His sister, Jane A. Schewerd said that he "liked to go fast" adding that his off duty choice of transportation was a Pontiac Firebird.
David was 50 years old when he died trying to save others in the September 11, 2001 terrorist attack on our country. He was forever helping neighbors. His sister said that he was "the one everyone called upon. And he always answered the call".
I want to take a minute to add that I hope this country never forgets the way we all felt that day. I remember I was driving to work when I heard the news. I got to work just in time to see the second plane crash into the World Trade Center. I remember feeling sick, knowing that this was a purposeful attack on our country. Though I was not yet a parent, I remember thinking "what kind of world will my child grow up in?". I remember the quietness of work that day. The phones rarely rang and we stayed glued to the television set. I remember coming home and sitting on the back porch of my house with my head in my husband's lap looking up at the sky. On a normal night you can see the blink of several airplanes crisscrossing the night sky above our house. That night there were none. It was an eerie sight and feeling. I remember hearing the stories of those who had lost loved ones and those who were still searching for loved ones amongst the rubble at the World Trade Center and the Pentagon. I remember how helpless I felt. I tried to grasp the reality of the situation. The reality that the world we lived in changed that day. Though I live in Alabama, which is far removed from New York City, Washington DC and Shanksville, Pennsylvania, I was affected greatly by this tragedy. I knew no one personally who was killed or injured in the attacks, yet I know several who have been deployed to fight for our freedom since September 11. Our world changed forever that day. Think back to the life we had before then. The words we'd never heard of: Homeland Security, the Terror Alert Level, did we really know where Afghanistan and Iraq were? We are now a Country at war. I pray that this county never forgets those that gave their lives that day. But we must also remember the heroism of the fire fighters and the lives that they saved that day.

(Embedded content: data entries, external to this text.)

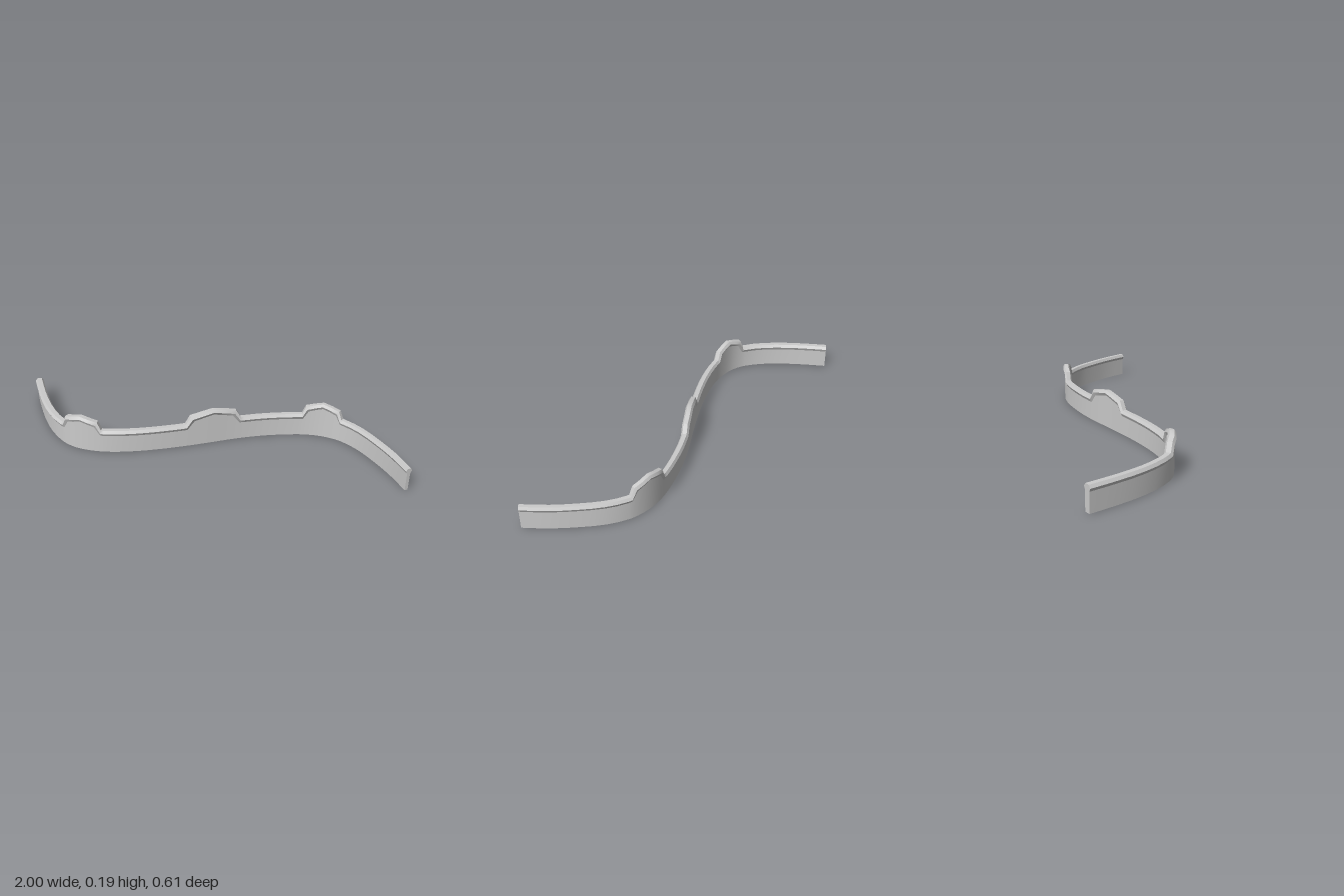
import * as THREE from 'three';
import { toCreasedNormals } from 'three/addons/utils/BufferGeometryUtils.js';

// Centre line of the wall in plan, as [x, z]
const PLAN = [
  [-0.985, -0.037], [-0.9, 0.063], [-0.8, 0.165], [-0.7, 0.24], [-0.62, 0.275], [-0.54, 0.283],
  [-0.42, 0.257], [-0.3, 0.2], [-0.2, 0.138], [-0.1, 0.067], [0, -0.01], [0.1, -0.09],
  [0.2, -0.16], [0.3, -0.217], [0.4, -0.263], [0.5, -0.287], [0.6, -0.282], [0.7, -0.242],
  [0.8, -0.175], [0.9, -0.095], [0.985, -0.011],
];
const slopeAt = i => {
  const a = PLAN[Math.max(i - 1, 0)], b = PLAN[Math.min(i + 1, PLAN.length - 1)];
  return (b[1] - a[1]) / (b[0] - a[0]);
};
function planZ(x) {
  let i = 0;
  while (i < PLAN.length - 2 && x > PLAN[i + 1][0]) i++;
  const [x0, z0] = PLAN[i], [x1, z1] = PLAN[i + 1];
  const h = x1 - x0, t = (x - x0) / h, t2 = t * t, t3 = t2 * t;
  return (2 * t3 - 3 * t2 + 1) * z0 + (t3 - 2 * t2 + t) * h * slopeAt(i)
    + (3 * t2 - 2 * t3) * z1 + (t3 - t2) * h * slopeAt(i + 1);
}

// A point at height y, pushed sideways from the centre line
function place(x, y, side) {
  const e = 0.004, d = (planZ(x + e) - planZ(x - e)) / (2 * e), l = Math.hypot(1, d);
  return [x - d / l * side, y, planZ(x) + side / l];
}

// Stations along the wall: outer (top) and inner (underside) edge of the coping
const HUMPS = [[-0.54, 0.1, 0.083], [0.02, 0.11, 0.09], [0.497, 0.1, 0.083]];
function stations() {
  const list = [];
  const add = (xo, yo, xi, yi) => list.push({ xo, yo, xi, yi });
  const level = (a, b) => {
    const n = Math.max(2, Math.round((b - a) / 0.045));
    for (let i = 0; i <= n; i++) {
      const x = a + (b - a) * i / n;
      add(x, 0.12, x, 0.092);
    }
  };
  let start = -0.985;
  for (const [c, foot, shoulder] of HUMPS) {
    level(start, c - foot - 0.012);
    add(c - foot, 0.121, c - foot + 0.006, 0.093);
    add(c - shoulder, 0.163, c - shoulder + 0.014, 0.137);
    add(c - shoulder / 2, 0.175, c - shoulder / 2 + 0.007, 0.149);
    add(c, 0.186, c, 0.16);
    add(c + shoulder / 2, 0.175, c + shoulder / 2 - 0.007, 0.149);
    add(c + shoulder, 0.163, c + shoulder - 0.014, 0.137);
    add(c + foot, 0.121, c + foot - 0.006, 0.093);
    start = c + foot + 0.012;
  }
  level(start, 0.985);
  return list;
}

// Joins equal cross-sections into a closed solid
function loft(sections, crease) {
  const n = sections[0].length, index = [];
  sections.slice(1).forEach((_, s) => {
    for (let i = 0; i < n; i++) {
      const a = s * n + i, b = s * n + (i + 1) % n;
      index.push(a, a + n, b + n, a, b + n, b);
    }
  });
  const last = (sections.length - 1) * n;
  for (let i = 1; i < n - 1; i++) {
    index.push(0, i, i + 1, last, last + i + 1, last + i);
  }
  const g = new THREE.BufferGeometry();
  g.setAttribute('position', new THREE.Float32BufferAttribute(sections.flat(2), 3));
  g.setIndex(index);
  return toCreasedNormals(g, crease);
}

export function createModel() {
  const group = new THREE.Group();
  group.name = 'curvedWall';
  const material = new THREE.MeshStandardMaterial({ color: 0xcccccc });
  const line = stations();
  // Both parts get slightly thinner toward +x
  const taper = (a, b, x) => a + (b - a) * (x + 1) / 2;
  const wallHalf = x => taper(0.014, 0.008, x);
  const copingHalf = x => taper(0.021, 0.016, x);

  // Upright wall
  const wallSections = line.map(({ xi, yi }) => {
    const w = wallHalf(xi);
    return [place(xi, 0, w), place(xi, yi, w), place(xi, yi, -w), place(xi, 0, -w)];
  });
  // Bevelled coping that follows the humps
  const copingSections = line.map(({ xo, yo, xi, yi }) => {
    const xm = (xo + xi) / 2, ym = yi + (yo - yi) * 0.52;
    const w = wallHalf(xi), c = copingHalf(xm), t = copingHalf(xo) * 0.55;
    return [
      place(xi, yi, w), place(xm, ym, c), place(xo, yo, t),
      place(xo, yo, -t), place(xm, ym, -c), place(xi, yi, -w),
    ];
  });
  for (const [name, sections, crease] of [['wall', wallSections, 0.6], ['coping', copingSections, 0.7]]) {
    const mesh = new THREE.Mesh(loft(sections, crease), material);
    mesh.name = name;
    group.add(mesh);
  }
  return group;
}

So, what about you? What are your feelings as we look back five years later?